== ASSIGNMENT ==
Each line in the entries that has the word "prism" has to be copied.

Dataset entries
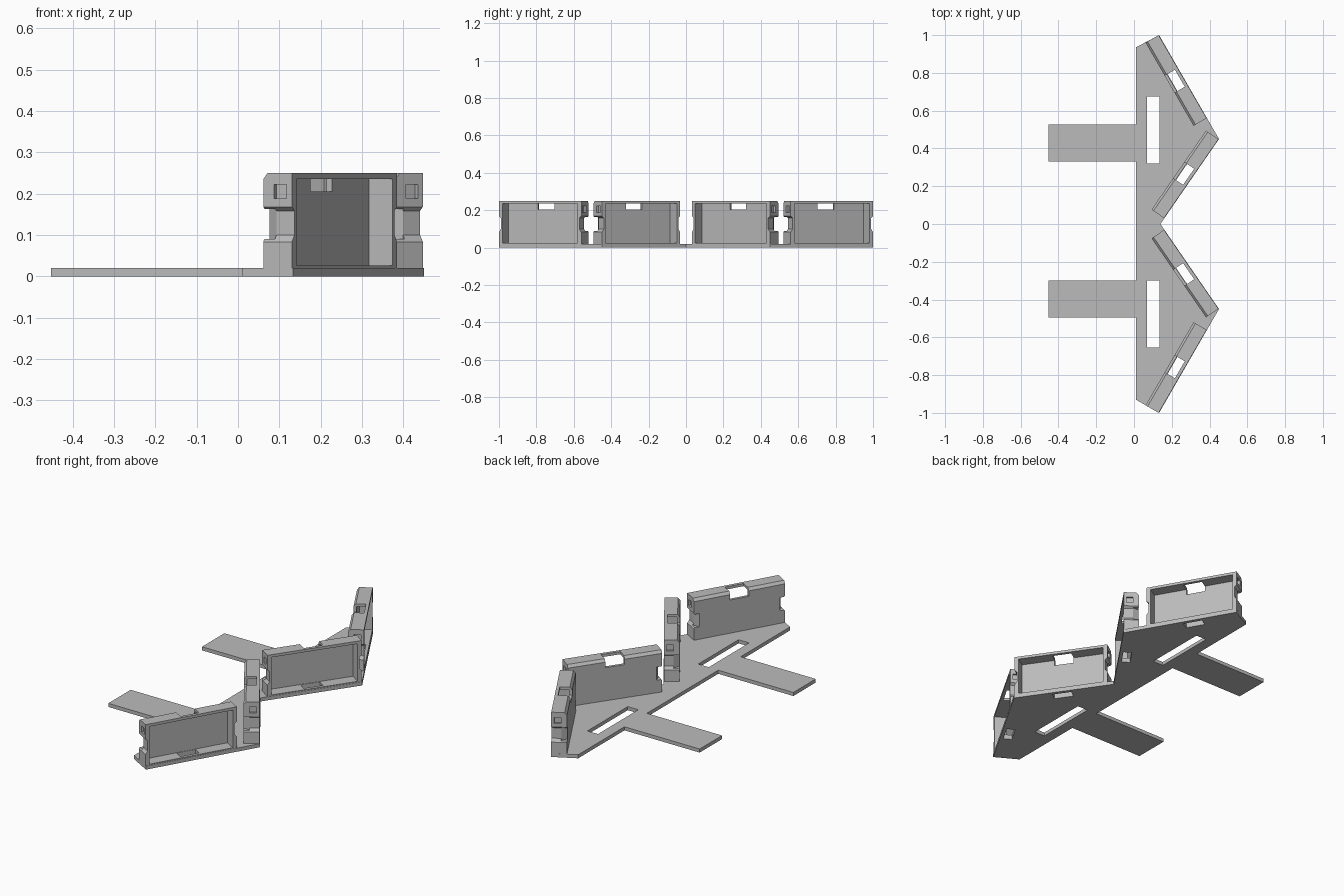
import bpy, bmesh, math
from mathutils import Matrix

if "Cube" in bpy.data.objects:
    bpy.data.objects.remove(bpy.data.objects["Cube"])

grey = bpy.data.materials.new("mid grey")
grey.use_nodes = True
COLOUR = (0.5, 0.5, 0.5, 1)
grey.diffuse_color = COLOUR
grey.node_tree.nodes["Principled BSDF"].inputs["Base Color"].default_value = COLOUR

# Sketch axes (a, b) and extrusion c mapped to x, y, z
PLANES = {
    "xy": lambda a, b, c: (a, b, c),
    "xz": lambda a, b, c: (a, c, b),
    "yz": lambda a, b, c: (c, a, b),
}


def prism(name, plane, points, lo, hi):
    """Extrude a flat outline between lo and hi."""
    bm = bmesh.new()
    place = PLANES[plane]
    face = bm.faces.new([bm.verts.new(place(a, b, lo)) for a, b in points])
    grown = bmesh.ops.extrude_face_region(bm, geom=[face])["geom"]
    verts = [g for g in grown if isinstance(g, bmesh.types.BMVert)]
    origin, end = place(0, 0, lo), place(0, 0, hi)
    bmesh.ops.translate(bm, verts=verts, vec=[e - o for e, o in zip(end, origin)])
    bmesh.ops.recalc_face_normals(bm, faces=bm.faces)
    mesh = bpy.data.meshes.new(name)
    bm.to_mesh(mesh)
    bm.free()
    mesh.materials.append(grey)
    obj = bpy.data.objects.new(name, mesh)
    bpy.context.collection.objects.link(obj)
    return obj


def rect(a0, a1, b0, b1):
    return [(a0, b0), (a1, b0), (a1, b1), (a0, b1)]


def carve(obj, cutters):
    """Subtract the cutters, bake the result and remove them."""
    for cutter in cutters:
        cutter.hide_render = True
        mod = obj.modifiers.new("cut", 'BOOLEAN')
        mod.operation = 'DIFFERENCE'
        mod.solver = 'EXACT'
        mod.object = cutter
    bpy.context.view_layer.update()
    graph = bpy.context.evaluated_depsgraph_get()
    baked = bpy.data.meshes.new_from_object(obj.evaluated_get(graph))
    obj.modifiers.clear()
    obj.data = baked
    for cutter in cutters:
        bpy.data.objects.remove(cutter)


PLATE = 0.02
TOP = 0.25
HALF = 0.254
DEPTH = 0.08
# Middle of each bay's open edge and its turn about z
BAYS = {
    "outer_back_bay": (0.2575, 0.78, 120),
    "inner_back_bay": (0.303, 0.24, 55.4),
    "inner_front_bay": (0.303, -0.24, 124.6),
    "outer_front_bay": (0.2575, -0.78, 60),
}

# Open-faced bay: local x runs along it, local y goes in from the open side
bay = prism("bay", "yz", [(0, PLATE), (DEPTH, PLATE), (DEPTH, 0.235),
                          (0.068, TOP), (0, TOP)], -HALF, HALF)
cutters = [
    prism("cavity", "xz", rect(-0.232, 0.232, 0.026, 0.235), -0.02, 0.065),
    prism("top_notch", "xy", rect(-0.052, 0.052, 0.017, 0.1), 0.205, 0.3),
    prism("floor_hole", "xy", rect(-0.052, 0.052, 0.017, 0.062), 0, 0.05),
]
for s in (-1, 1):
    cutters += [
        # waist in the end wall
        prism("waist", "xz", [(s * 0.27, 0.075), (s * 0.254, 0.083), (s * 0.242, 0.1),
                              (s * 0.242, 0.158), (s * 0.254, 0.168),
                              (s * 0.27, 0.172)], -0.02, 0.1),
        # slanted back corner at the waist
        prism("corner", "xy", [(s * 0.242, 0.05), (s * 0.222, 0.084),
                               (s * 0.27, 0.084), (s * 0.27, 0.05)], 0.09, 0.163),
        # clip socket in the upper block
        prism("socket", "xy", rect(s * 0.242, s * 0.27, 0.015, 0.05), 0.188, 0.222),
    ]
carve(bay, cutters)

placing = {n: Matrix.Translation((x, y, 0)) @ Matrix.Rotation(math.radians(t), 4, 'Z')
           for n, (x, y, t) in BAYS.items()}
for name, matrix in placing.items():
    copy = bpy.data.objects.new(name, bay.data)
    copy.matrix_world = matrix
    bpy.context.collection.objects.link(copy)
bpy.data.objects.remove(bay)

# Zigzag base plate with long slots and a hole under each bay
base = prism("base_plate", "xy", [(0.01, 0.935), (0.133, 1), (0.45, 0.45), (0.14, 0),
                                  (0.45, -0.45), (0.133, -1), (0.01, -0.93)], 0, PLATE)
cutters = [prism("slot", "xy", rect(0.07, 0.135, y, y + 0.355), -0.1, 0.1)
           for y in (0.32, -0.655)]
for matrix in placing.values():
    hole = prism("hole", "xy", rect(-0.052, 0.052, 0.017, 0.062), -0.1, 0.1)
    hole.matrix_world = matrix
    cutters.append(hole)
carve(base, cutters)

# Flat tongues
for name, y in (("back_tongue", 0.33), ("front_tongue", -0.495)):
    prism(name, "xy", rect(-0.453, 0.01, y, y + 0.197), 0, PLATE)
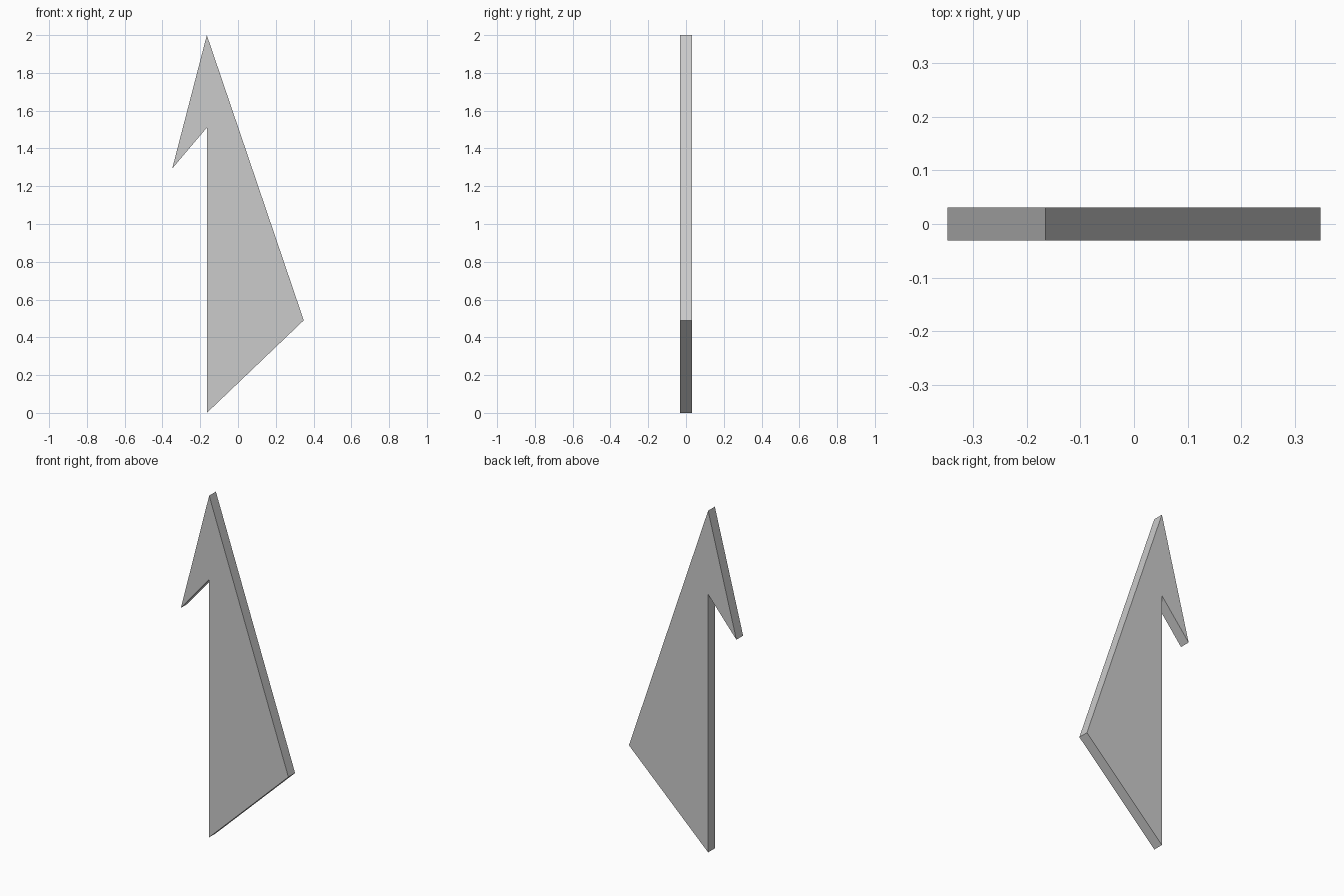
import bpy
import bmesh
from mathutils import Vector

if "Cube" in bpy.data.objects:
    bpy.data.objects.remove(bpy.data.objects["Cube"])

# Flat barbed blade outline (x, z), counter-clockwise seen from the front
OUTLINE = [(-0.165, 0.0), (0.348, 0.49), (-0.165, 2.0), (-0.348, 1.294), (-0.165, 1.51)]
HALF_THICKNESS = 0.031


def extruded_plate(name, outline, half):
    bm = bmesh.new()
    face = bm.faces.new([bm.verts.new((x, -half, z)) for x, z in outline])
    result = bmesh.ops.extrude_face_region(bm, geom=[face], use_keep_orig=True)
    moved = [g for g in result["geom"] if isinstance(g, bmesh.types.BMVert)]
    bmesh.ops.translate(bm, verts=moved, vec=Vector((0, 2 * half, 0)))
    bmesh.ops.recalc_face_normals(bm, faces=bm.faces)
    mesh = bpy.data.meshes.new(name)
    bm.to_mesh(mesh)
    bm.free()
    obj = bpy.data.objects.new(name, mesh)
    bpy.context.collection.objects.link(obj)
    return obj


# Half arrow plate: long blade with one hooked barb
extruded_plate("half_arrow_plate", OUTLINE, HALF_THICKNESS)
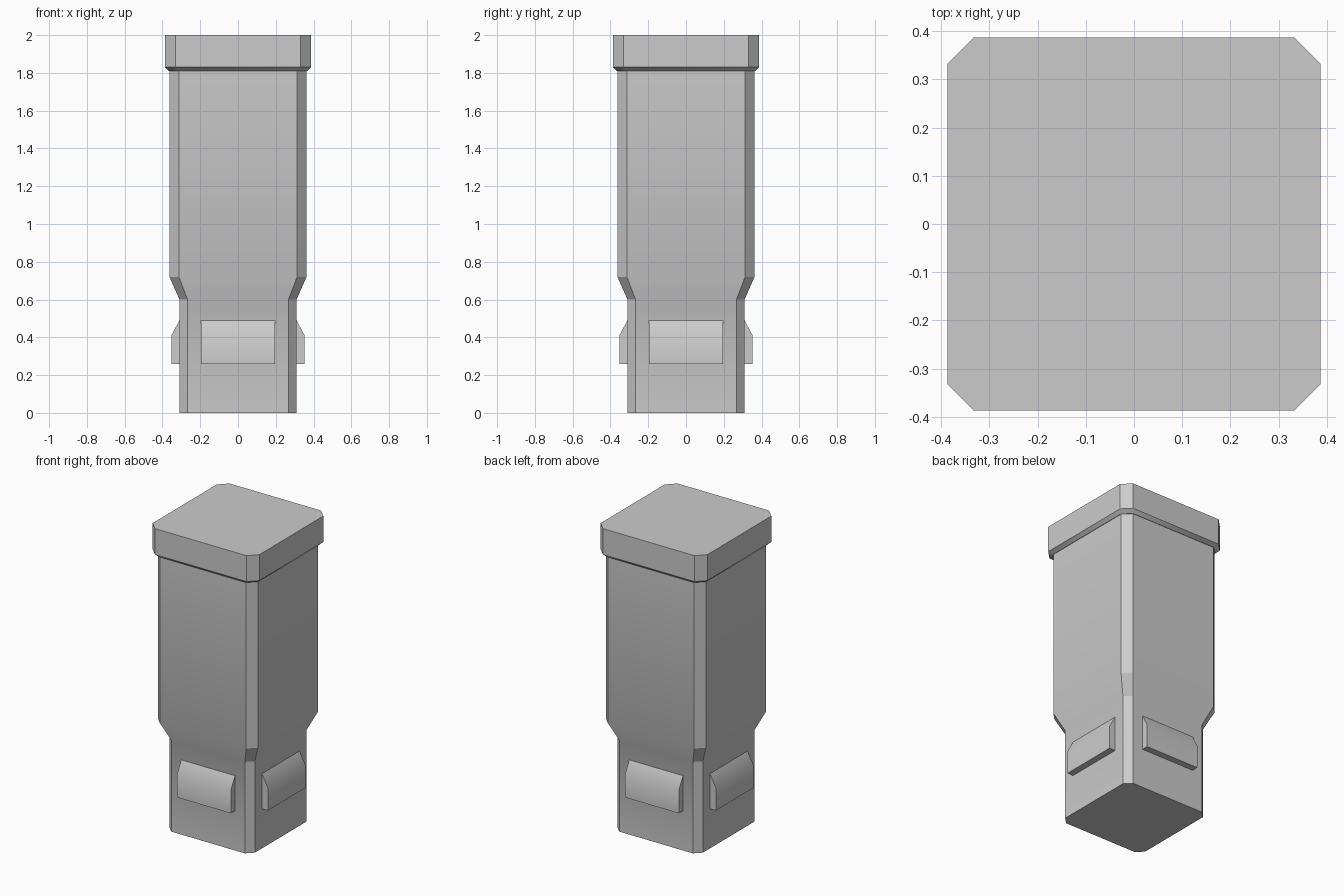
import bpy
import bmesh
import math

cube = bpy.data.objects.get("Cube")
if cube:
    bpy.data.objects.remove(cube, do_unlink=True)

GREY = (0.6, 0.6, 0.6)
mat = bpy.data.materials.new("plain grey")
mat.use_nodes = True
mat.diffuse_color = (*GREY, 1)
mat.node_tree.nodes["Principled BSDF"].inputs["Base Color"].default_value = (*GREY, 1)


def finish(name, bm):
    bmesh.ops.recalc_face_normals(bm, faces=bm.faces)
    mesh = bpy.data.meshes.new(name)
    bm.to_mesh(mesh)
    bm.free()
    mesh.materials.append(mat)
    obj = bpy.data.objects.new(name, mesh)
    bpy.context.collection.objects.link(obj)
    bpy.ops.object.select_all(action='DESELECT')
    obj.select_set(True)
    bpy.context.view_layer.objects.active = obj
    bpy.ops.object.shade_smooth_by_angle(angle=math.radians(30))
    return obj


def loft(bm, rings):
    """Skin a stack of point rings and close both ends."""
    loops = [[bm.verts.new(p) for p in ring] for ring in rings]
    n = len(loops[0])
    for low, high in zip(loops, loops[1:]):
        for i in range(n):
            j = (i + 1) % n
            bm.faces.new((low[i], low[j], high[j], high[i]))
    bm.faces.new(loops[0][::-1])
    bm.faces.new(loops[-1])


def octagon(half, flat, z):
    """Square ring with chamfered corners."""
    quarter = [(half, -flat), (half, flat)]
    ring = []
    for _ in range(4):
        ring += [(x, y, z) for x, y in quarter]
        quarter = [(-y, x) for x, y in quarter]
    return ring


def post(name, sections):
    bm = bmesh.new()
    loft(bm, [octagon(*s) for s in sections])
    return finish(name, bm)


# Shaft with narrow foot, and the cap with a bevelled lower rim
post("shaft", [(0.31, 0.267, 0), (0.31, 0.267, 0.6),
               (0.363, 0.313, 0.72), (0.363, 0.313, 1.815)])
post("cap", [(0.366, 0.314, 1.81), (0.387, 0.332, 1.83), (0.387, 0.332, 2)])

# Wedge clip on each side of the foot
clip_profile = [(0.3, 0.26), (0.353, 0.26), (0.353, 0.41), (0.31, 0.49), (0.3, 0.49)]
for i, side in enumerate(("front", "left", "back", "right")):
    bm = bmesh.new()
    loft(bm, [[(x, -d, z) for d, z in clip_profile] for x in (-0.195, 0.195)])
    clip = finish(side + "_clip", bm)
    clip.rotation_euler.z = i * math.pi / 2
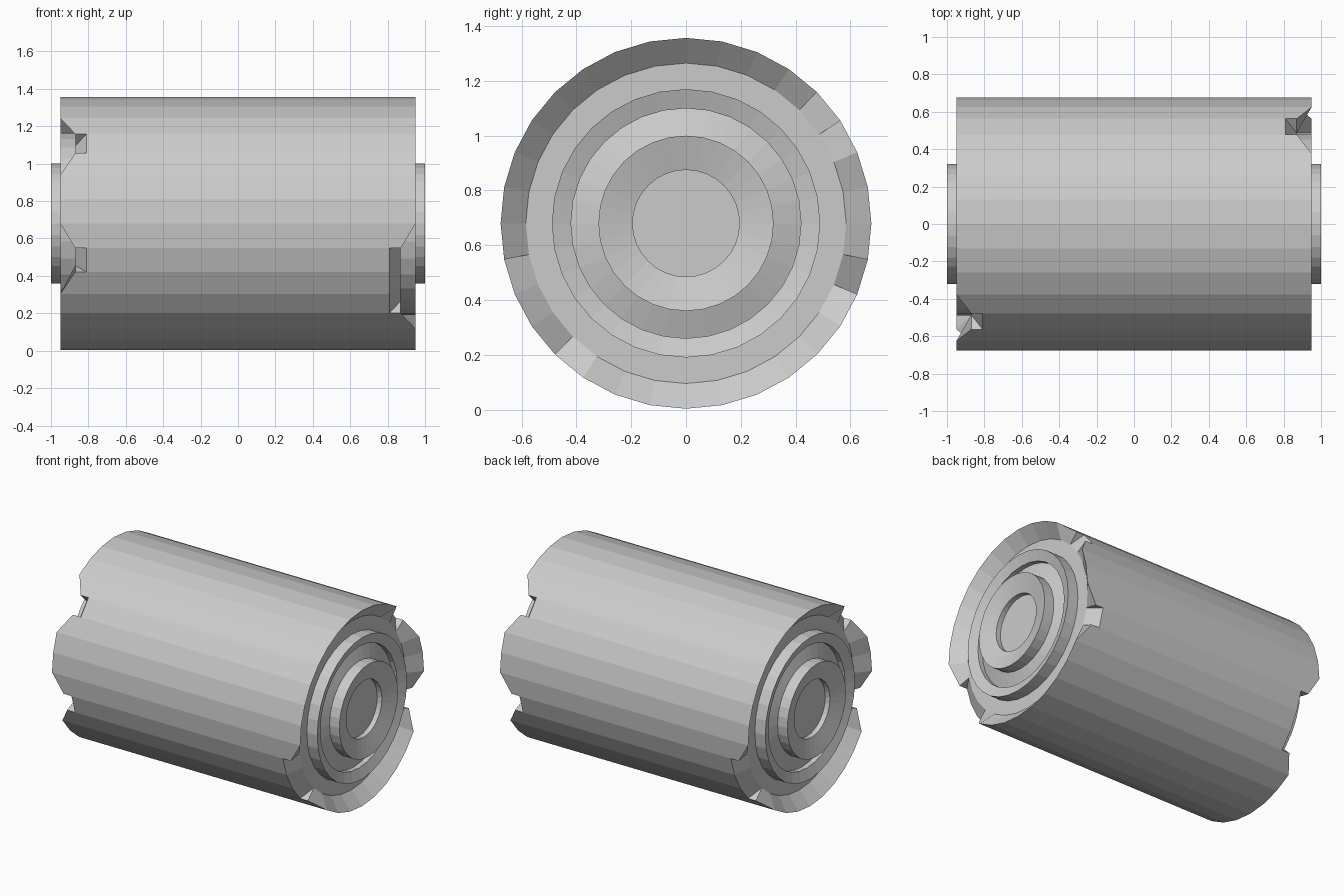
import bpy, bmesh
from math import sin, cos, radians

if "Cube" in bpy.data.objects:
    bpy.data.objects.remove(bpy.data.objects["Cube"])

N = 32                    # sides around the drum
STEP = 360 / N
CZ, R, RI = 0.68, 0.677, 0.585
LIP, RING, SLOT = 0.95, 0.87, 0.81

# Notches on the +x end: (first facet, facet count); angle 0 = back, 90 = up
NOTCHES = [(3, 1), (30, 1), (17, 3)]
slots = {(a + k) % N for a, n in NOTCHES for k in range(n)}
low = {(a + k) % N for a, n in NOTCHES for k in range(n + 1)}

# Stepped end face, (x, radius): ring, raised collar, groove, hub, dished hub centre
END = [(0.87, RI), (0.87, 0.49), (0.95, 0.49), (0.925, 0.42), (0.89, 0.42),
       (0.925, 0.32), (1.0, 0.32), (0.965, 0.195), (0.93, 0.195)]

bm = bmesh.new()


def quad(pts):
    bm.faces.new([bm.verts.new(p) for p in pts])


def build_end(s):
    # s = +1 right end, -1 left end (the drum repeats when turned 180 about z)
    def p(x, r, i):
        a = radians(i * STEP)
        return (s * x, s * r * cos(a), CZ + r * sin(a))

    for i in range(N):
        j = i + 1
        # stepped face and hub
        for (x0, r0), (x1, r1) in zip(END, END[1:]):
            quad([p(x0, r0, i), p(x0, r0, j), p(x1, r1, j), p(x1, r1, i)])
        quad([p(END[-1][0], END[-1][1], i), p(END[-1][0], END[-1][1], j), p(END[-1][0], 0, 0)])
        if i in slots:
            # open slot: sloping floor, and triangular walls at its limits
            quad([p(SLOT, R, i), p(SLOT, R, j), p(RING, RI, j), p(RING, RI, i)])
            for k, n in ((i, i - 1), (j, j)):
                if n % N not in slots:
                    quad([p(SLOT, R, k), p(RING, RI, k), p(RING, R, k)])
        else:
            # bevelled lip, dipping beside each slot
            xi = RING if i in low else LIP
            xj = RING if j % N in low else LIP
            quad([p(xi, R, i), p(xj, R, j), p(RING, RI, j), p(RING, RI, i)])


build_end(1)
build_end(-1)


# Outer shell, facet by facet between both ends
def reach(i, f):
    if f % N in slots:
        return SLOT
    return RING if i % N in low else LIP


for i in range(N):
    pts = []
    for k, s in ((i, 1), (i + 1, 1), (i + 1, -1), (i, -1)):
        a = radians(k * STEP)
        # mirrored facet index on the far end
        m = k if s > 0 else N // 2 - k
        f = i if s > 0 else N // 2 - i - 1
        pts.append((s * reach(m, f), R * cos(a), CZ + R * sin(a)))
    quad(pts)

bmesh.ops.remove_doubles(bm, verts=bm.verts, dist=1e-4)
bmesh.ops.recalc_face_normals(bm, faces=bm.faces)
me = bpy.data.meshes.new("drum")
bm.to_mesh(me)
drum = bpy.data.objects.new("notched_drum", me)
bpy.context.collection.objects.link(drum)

== REPLY ==
def prism(name, plane, points, lo, hi):
bay = prism("bay", "yz", [(0, PLATE), (DEPTH, PLATE), (DEPTH, 0.235),
    prism("cavity", "xz", rect(-0.232, 0.232, 0.026, 0.235), -0.02, 0.065),
    prism("top_notch", "xy", rect(-0.052, 0.052, 0.017, 0.1), 0.205, 0.3),
    prism("floor_hole", "xy", rect(-0.052, 0.052, 0.017, 0.062), 0, 0.05),
        prism("waist", "xz", [(s * 0.27, 0.075), (s * 0.254, 0.083), (s * 0.242, 0.1),
        prism("corner", "xy", [(s * 0.242, 0.05), (s * 0.222, 0.084),
        prism("socket", "xy", rect(s * 0.242, s * 0.27, 0.015, 0.05), 0.188, 0.222),
base = prism("base_plate", "xy", [(0.01, 0.935), (0.133, 1), (0.45, 0.45), (0.14, 0),
cutters = [prism("slot", "xy", rect(0.07, 0.135, y, y + 0.355), -0.1, 0.1)
    hole = prism("hole", "xy", rect(-0.052, 0.052, 0.017, 0.062), -0.1, 0.1)
    prism(name, "xy", rect(-0.453, 0.01, y, y + 0.197), 0, PLATE)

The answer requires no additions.